By Kaitlyn McNab, she/her
For many of us, the changing seasons means changing skin. The largest organ in our body tries its best to adapt to our fluctuating environments—whether it be more sun exposure and more humidity, or less humidity and harsh winds—but the stress to protect itself may manifest in sensitization, inflammation, or breakouts. Friendly, potent, restorative ingredients are essential during transitional periods. And if you’re looking to add some equilibrium to this season’s skincare routine, safflower oil is one of those standout ingredients to consider.
Safflower oil comes from the safflower plant, which is native to parts of Africa and Asia with warm-colored blossoms. The safflower plant is a multi-purpose powerhouse. Historically, the safflower flowers have been (and still are) used in southwestern Asia for textile dyes. Each flower produces around 15-30 seeds, and safflower oil is cultivated by cold pressing these seeds to release the oil. Safflower oil is nutrient-dense, containing high levels of vitamin E, vitamin F, and fatty acids omega-6 and omega-9. Such nutritious benefits also make safflower oil a popular kitchen ingredient for cooking.
Dee Leung, Sales + Education Executive at Youth To The People, was tapped to share an exhaustive list of benefits for safflower oil.
“Safflower oil is a truly impressive ingredient!” Leung says. “It supports the skin’s barrier function and reduces inflammation.
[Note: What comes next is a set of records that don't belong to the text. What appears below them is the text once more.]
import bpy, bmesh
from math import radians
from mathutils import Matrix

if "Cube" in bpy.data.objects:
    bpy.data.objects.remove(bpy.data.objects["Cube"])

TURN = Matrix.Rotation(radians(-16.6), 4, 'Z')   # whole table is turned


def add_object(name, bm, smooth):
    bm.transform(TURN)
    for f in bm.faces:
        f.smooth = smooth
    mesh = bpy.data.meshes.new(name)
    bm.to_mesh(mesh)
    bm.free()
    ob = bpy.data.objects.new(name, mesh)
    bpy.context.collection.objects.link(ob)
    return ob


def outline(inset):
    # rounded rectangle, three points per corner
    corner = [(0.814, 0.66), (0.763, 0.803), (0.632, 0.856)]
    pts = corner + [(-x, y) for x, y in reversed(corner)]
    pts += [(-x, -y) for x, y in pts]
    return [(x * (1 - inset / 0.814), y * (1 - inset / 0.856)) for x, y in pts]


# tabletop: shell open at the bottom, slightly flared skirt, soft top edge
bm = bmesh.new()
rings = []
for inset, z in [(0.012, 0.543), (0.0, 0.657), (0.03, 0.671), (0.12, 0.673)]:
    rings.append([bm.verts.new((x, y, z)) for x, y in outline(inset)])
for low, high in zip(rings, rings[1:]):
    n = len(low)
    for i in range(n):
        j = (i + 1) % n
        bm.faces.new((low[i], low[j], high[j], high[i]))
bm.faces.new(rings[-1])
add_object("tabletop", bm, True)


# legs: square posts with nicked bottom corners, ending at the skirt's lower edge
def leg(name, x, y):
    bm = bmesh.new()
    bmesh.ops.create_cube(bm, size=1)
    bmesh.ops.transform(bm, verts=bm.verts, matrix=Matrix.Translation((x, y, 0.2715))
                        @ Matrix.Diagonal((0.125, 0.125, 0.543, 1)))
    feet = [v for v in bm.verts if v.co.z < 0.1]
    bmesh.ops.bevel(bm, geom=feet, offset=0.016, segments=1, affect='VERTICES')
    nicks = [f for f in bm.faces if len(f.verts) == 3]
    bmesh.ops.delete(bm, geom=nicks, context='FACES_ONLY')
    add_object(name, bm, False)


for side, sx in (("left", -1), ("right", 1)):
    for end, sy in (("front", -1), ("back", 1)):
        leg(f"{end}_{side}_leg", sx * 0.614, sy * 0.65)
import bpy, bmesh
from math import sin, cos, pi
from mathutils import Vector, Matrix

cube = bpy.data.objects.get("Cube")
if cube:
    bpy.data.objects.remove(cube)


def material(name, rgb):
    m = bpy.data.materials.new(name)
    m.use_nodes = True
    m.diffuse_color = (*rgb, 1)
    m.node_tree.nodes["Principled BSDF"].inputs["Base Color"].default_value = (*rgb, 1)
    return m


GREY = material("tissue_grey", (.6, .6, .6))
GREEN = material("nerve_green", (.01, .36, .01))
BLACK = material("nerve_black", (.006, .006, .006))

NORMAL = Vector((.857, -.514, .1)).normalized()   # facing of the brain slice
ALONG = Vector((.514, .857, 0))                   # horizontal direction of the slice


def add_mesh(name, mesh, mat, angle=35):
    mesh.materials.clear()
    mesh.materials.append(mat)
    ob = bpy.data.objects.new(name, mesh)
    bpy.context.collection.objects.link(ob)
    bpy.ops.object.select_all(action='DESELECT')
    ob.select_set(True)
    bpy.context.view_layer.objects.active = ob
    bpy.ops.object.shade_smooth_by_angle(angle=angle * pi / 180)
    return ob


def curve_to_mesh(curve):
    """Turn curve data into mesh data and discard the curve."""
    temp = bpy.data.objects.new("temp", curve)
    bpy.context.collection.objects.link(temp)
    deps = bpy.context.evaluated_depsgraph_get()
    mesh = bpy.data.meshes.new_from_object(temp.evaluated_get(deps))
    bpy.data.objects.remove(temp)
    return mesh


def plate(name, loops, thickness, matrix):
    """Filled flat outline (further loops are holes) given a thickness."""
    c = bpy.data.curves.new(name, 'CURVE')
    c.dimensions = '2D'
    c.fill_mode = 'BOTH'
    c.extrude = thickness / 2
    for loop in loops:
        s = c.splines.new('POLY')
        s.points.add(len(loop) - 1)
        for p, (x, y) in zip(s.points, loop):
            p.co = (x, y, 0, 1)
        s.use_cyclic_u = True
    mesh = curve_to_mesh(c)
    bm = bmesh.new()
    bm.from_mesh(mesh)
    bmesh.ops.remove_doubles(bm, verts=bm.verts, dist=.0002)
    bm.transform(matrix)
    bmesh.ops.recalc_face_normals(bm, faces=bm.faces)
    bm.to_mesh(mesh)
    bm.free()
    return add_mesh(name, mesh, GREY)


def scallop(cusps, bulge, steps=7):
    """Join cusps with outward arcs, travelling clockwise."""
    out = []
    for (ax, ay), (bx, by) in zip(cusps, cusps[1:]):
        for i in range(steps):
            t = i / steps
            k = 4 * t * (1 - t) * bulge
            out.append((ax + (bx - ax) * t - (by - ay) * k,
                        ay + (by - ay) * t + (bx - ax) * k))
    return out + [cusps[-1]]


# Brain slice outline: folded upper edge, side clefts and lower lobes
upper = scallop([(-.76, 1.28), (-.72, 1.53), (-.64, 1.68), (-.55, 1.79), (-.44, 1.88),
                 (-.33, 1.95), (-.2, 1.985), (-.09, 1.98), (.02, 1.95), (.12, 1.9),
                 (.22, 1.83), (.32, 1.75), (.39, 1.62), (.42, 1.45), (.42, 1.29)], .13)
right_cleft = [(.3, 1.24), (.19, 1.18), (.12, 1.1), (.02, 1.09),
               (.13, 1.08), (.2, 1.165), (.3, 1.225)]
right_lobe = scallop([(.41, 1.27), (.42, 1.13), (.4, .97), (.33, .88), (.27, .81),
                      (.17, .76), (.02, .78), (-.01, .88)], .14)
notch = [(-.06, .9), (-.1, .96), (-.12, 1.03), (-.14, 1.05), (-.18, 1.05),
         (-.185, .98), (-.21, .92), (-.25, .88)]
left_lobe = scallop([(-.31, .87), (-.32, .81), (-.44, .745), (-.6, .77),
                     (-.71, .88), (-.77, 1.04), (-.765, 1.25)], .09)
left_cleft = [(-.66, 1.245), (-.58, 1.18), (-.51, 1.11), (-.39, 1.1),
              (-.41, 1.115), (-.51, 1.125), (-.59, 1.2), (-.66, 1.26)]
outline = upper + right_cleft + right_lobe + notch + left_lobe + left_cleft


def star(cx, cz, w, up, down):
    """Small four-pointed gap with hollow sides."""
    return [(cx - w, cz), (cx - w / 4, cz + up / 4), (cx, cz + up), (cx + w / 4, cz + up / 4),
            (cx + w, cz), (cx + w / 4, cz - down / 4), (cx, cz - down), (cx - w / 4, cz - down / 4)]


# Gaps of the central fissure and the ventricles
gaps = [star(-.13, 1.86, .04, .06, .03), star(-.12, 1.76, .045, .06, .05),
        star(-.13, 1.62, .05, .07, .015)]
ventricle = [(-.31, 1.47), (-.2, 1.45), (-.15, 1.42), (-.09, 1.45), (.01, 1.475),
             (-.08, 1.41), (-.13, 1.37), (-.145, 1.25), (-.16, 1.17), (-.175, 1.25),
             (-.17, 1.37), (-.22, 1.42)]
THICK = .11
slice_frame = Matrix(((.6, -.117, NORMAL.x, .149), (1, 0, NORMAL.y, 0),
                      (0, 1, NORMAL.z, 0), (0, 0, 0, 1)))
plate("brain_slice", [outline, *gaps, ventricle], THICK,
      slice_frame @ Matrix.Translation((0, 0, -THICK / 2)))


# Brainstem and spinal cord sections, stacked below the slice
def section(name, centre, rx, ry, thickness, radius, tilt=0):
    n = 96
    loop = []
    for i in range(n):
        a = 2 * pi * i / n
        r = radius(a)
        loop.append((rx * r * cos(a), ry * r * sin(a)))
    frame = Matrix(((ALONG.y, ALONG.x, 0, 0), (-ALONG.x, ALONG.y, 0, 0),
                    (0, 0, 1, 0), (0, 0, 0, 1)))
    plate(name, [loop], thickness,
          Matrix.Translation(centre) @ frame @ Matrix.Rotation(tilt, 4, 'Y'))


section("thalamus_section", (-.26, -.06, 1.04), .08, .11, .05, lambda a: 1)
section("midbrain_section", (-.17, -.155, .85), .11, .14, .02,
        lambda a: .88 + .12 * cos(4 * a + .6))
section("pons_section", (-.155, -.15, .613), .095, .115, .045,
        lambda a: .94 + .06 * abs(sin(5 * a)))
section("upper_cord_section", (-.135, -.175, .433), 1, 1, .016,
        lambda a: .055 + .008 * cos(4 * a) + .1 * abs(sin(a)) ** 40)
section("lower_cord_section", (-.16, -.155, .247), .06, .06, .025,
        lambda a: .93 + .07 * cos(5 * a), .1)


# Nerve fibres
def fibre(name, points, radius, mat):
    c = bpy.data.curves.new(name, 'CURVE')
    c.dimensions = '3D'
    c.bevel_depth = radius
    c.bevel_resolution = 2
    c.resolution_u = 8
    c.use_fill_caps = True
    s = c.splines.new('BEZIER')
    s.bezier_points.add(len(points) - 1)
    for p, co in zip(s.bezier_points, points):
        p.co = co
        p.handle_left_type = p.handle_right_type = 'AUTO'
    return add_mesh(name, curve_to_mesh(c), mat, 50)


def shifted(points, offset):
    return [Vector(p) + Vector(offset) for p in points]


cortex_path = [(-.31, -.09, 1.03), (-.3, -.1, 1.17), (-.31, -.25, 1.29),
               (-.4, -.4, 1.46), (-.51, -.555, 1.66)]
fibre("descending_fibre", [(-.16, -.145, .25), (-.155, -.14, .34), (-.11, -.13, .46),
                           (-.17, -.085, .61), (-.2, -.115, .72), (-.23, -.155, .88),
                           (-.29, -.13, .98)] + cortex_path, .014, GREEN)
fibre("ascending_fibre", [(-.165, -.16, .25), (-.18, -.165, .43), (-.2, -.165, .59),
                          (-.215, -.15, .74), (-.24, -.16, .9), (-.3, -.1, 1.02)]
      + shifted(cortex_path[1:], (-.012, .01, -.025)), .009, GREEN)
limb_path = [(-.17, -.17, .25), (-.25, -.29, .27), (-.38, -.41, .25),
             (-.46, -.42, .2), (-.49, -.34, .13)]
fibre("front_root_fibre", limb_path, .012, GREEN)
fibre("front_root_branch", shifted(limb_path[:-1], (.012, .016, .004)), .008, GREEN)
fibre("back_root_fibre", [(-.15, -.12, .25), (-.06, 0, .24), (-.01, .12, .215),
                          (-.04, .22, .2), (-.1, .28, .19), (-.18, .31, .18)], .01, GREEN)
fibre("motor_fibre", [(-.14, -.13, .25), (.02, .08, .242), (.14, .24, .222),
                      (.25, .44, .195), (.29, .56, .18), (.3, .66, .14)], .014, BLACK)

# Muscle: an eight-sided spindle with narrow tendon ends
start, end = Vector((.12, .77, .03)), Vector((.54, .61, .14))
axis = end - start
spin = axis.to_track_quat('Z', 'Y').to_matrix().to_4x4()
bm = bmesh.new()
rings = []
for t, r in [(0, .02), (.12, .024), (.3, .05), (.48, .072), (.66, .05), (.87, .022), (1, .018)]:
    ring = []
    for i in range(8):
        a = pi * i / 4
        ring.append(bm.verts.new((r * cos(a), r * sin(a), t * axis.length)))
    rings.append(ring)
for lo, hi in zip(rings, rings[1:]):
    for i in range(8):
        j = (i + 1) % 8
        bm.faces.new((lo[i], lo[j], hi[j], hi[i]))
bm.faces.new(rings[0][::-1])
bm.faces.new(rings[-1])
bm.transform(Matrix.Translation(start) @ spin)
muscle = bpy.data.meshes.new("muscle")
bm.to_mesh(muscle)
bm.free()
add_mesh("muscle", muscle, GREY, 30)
Its anti-inflammatory antioxidants assist with cleaning up previous environmental damage and protect against future damage.”
Safflower oil may be best known for its moisturizing abilities, but it is not a one-hit wonder. More lesser-known capabilities of the ingredient include its promotion of cell regeneration, reduction of hyperpigmentation by inhibiting melanin production, acceleration of wound healing, and its antimicrobial properties.
According to Leung, safflower oil is beneficial for all skin types, particularly for those experiencing inflamed skin and disrupted barriers due to conditions like eczema, acne, or psoriasis.
“Safflower is rich in linoleic acid, or vitamin F, which is the building block for ceramides,” says Leung. “Ceramides support our natural protective barrier leading to an improved ability to maintain hydration and prevent irritants from entering the skin."
For that reason, safflower oil is most often used in skincare as an emollient and can be found in cleansing balms, serums, oils, moisturizers, and masks. Youth To The People utilizes safflower oil in the Yerba Mate Resurfacing Energy Facial as well as the Superclay Purify + Clear Power Mask. Safflower oil has a light, non-comedogenic, non-greasy consistency that makes it easily absorbed by the skin without resting on the surface, meaning instant moisturization. Short-term, safflower oil delivers a boost in hydration and immediate inflammation relief. Long-term, safflower oil works to reverse free-radical damage and support barrier repair.
A secure moisture and protective barrier maintains skin hydration and prevents damage from irritants, such as rapidly changing environmental stressors. Safflower oil’s alleviating qualities make it an optimal ingredient for any skin routine seeking balance—and truthfully, we could all use a little more balance in our lives.
Written by Kaitlyn McNab for Youth To The People